**What you need to do:**
Using the records below, output the stretch that opens with the line containing "bow end, inset]" and closes with the line containing "function panel(points, material)", exactly and including both lines, with nothing more.
Material for this task Start Marker
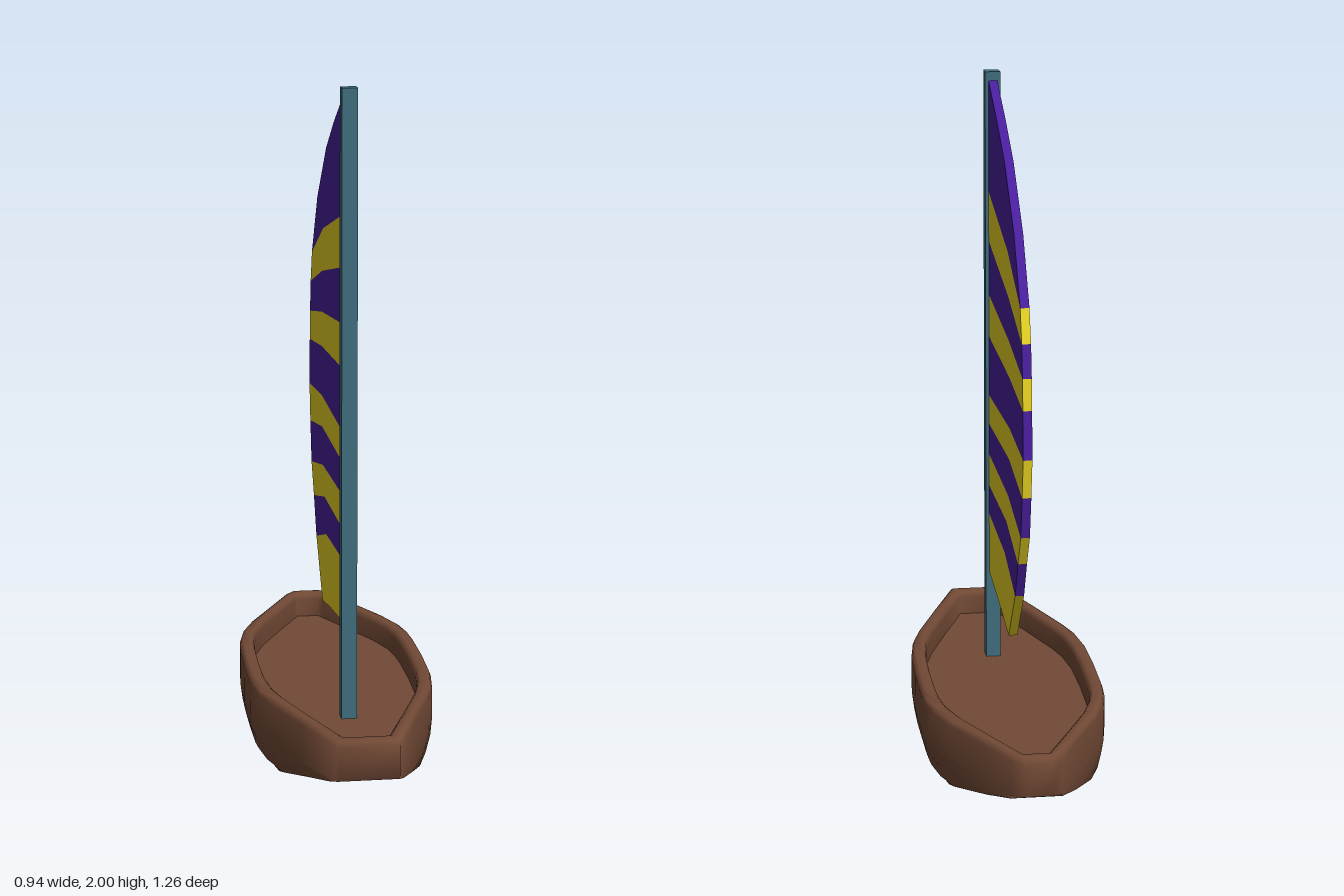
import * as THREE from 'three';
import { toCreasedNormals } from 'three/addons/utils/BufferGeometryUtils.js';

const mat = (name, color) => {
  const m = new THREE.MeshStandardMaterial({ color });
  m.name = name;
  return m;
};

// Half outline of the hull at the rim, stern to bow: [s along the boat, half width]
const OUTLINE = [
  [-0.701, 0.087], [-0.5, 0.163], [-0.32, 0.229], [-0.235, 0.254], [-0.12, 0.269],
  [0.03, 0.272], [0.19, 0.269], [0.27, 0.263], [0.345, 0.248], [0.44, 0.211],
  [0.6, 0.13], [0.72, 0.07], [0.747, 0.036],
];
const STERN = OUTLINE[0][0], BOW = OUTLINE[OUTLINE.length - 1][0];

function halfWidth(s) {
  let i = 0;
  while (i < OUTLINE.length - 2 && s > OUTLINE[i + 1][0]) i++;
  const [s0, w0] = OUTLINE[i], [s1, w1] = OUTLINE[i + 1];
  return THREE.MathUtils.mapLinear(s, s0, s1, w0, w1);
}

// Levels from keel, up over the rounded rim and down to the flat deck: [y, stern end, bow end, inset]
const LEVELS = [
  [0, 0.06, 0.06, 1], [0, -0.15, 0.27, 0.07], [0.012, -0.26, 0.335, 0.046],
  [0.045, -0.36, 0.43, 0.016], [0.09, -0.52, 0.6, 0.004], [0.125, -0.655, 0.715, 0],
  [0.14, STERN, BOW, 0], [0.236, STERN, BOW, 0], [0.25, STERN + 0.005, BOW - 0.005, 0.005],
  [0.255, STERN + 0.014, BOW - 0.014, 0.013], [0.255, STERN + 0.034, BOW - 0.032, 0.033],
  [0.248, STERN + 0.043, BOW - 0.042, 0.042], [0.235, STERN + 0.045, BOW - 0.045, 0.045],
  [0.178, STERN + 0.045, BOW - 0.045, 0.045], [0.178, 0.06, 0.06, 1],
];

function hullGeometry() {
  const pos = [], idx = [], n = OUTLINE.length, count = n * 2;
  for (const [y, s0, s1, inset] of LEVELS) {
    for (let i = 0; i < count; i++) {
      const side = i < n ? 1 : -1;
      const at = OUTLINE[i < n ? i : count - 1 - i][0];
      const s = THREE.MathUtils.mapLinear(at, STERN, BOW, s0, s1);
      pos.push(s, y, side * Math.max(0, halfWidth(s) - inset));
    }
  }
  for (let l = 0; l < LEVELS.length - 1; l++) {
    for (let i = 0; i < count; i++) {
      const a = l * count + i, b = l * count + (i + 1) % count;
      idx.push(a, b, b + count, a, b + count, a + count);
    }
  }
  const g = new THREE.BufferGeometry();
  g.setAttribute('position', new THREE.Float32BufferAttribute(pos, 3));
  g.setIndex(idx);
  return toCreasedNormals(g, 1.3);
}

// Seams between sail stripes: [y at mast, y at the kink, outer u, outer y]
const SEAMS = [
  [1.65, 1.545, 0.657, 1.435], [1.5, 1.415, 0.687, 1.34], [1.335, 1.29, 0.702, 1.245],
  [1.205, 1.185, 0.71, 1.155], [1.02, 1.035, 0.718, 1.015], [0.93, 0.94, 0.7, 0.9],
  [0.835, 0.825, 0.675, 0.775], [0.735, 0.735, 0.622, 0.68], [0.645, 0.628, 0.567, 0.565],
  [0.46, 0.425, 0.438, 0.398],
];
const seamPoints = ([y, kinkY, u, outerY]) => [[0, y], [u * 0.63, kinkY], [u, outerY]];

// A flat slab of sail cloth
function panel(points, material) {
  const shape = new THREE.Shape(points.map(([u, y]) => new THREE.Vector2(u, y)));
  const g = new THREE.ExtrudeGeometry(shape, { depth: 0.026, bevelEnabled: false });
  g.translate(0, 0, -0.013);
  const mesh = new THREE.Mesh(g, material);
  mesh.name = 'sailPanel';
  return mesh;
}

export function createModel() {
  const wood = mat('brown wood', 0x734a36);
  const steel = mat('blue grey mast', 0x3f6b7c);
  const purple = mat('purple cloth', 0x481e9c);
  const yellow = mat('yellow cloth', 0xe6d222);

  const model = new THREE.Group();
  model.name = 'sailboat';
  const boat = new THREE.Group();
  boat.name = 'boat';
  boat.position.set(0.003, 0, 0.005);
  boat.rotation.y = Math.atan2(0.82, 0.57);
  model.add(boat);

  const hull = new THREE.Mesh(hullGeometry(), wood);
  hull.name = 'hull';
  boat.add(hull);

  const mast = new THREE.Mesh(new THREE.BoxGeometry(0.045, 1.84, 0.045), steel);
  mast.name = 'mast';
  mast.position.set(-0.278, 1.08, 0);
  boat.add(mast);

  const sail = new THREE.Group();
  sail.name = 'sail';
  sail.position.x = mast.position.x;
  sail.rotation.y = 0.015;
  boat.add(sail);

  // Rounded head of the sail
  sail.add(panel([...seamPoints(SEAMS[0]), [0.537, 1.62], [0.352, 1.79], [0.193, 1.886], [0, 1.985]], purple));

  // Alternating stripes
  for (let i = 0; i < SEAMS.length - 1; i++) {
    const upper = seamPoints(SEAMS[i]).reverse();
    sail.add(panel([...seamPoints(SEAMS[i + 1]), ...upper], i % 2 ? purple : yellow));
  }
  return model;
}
Material for this task End Marker
**Exercise solution:**
// Levels from keel, up over the rounded rim and down to the flat deck: [y, stern end, bow end, inset]
const LEVELS = [
  [0, 0.06, 0.06, 1], [0, -0.15, 0.27, 0.07], [0.012, -0.26, 0.335, 0.046],
  [0.045, -0.36, 0.43, 0.016], [0.09, -0.52, 0.6, 0.004], [0.125, -0.655, 0.715, 0],
  [0.14, STERN, BOW, 0], [0.236, STERN, BOW, 0], [0.25, STERN + 0.005, BOW - 0.005, 0.005],
  [0.255, STERN + 0.014, BOW - 0.014, 0.013], [0.255, STERN + 0.034, BOW - 0.032, 0.033],
  [0.248, STERN + 0.043, BOW - 0.042, 0.042], [0.235, STERN + 0.045, BOW - 0.045, 0.045],
  [0.178, STERN + 0.045, BOW - 0.045, 0.045], [0.178, 0.06, 0.06, 1],
];

function hullGeometry() {
  const pos = [], idx = [], n = OUTLINE.length, count = n * 2;
  for (const [y, s0, s1, inset] of LEVELS) {
    for (let i = 0; i < count; i++) {
      const side = i < n ? 1 : -1;
      const at = OUTLINE[i < n ? i : count - 1 - i][0];
      const s = THREE.MathUtils.mapLinear(at, STERN, BOW, s0, s1);
      pos.push(s, y, side * Math.max(0, halfWidth(s) - inset));
    }
  }
  for (let l = 0; l < LEVELS.length - 1; l++) {
    for (let i = 0; i < count; i++) {
      const a = l * count + i, b = l * count + (i + 1) % count;
      idx.push(a, b, b + count, a, b + count, a + count);
    }
  }
  const g = new THREE.BufferGeometry();
  g.setAttribute('position', new THREE.Float32BufferAttribute(pos, 3));
  g.setIndex(idx);
  return toCreasedNormals(g, 1.3);
}

// Seams between sail stripes: [y at mast, y at the kink, outer u, outer y]
const SEAMS = [
  [1.65, 1.545, 0.657, 1.435], [1.5, 1.415, 0.687, 1.34], [1.335, 1.29, 0.702, 1.245],
  [1.205, 1.185, 0.71, 1.155], [1.02, 1.035, 0.718, 1.015], [0.93, 0.94, 0.7, 0.9],
  [0.835, 0.825, 0.675, 0.775], [0.735, 0.735, 0.622, 0.68], [0.645, 0.628, 0.567, 0.565],
  [0.46, 0.425, 0.438, 0.398],
];
const seamPoints = ([y, kinkY, u, outerY]) => [[0, y], [u * 0.63, kinkY], [u, outerY]];

// A flat slab of sail cloth
function panel(points, material) {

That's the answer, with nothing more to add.